Higher and Higher: Denzel Washington Gives an Intoxicating Performance in “Flight”

Robert Zemeckis, the Academy Award winning director of "Forrest Gump," hasn’t directed a live action feature film since 2000’s “Cast Away.” And now he returns with “Flight” which shares one thing in common with that previous film: a disturbing airplane crash. But the two films couldn’t be more different. “Cast Away” was a human drama about a man obsessed with time surviving alone on a deserted island. “Flight” is a very adult character study of an alcoholic airline pilot. Zemeckis always features top notch special effects and fun, tricky camera moves but "Flight" remains rather grounded in that area. It's really just a straightforward drama, with a harrowing and disturbing airplane crash sequence. And that is sort of a disappointment coming from a filmmaker whose movies always push the limits of what’s been seen on the big screen.

Denzel Washington is airline pilot Whip Whitaker. He’s divorced and has a son who he rarely sees. He’s also a hopeless alcoholic who isn’t quite aware of how serious his drinking is. But he is a brilliant pilot as in the film’s open sequence in which he’s able to land his airplane in a way that saves almost everyone on board. But how much of the plane crash was caused by the fact that he was drunk and high during the flight? That is the moral dilemma at the center of the film but from what the viewer can tell, the plane seems to have a malfunction and Whip actually prevents everyone on the plane from dying. But that doesn’t give him the right to fly planes while intoxicated.

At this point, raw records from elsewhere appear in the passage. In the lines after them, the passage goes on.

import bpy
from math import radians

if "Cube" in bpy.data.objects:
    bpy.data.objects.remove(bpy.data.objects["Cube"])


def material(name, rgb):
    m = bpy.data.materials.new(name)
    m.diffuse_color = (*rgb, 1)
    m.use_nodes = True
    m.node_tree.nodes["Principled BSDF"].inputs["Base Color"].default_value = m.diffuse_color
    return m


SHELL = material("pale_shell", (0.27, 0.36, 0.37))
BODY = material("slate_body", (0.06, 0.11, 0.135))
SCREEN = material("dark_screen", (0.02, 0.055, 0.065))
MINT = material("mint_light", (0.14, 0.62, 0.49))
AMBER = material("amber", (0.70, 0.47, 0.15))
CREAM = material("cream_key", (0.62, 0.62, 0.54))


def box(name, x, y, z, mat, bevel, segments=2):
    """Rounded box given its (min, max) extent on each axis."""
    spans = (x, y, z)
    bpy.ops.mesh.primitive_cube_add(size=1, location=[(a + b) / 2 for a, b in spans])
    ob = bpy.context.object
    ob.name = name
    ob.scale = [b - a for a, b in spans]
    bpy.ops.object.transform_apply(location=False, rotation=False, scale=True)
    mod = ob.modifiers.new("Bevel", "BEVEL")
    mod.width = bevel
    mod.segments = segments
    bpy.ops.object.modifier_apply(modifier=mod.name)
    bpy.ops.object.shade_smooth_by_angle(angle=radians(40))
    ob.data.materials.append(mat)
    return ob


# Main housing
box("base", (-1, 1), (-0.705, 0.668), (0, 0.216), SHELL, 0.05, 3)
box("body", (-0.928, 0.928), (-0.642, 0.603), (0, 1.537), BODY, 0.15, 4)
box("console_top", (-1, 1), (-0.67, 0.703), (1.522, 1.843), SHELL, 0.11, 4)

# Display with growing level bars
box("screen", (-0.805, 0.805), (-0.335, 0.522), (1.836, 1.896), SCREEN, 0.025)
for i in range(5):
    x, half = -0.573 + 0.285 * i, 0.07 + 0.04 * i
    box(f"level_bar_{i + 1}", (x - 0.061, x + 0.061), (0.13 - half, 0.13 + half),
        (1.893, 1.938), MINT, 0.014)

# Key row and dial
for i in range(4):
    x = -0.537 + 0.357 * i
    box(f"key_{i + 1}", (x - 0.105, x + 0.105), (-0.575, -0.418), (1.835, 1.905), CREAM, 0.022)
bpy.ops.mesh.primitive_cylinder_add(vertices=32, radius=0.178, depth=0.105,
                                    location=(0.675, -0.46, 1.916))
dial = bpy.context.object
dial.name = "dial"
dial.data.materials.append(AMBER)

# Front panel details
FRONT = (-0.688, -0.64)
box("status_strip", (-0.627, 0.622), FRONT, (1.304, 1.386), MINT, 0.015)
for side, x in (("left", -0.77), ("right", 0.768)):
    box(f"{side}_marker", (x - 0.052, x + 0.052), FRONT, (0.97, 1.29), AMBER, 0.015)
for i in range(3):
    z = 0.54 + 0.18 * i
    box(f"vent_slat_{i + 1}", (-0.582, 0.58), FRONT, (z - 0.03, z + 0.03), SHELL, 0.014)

After the incident, Whip is seen as a hero but many don’t know, until after a blood test is done, that Whip may not be the hero everyone thinks. Whip also meets a young drug addict while recovering in the hospital. She’s played by Kelly Reilly and she sort of reminded me of Robin Wright’s performance as Jenny from “Forrest Gump.” While the crash sequence is a brilliant piece of filmmaking the rest of the film can’t quite hold up. It sort of delves into movie-of-the-week territory which is sad considering the talent behind the camera. Zemeckis doesn’t using any spectacular camera moves, and why should he? This is an intimate study of alcoholism and how drinking controls one man’s life. Any fancy camerawork would call attention away from the story at hand (Zemeckis used his long time collaborator cinematographer Don Burgess) But John Gatins’ screenplay doesn’t offer many interesting plot twists to really make “Flight” anything all that special or memorable. It really just remains a showcase for Washington’s wonderful performance.

“Flight” is a mildly interesting adult drama that never quite takes off. There’s really not much to it besides that disturbing crash sequence and good acting. The human drama that follows is supported by a great central performance from its star (and a good, if brief, performance by John Goodman), but otherwise this feels like stuff we’ve seen before. It’s still miles ahead of the creepy motion capture films Zemeckis has spent the last decade making but lacks that interesting Zemeckis hook. If the ingenious filmmaker really wants to recapture the look and themes of his greatest work he’ll return to adventure or sci-fi filmmaking where he surely belongs. For now I guess “Flight” will have to do. GRADE: B-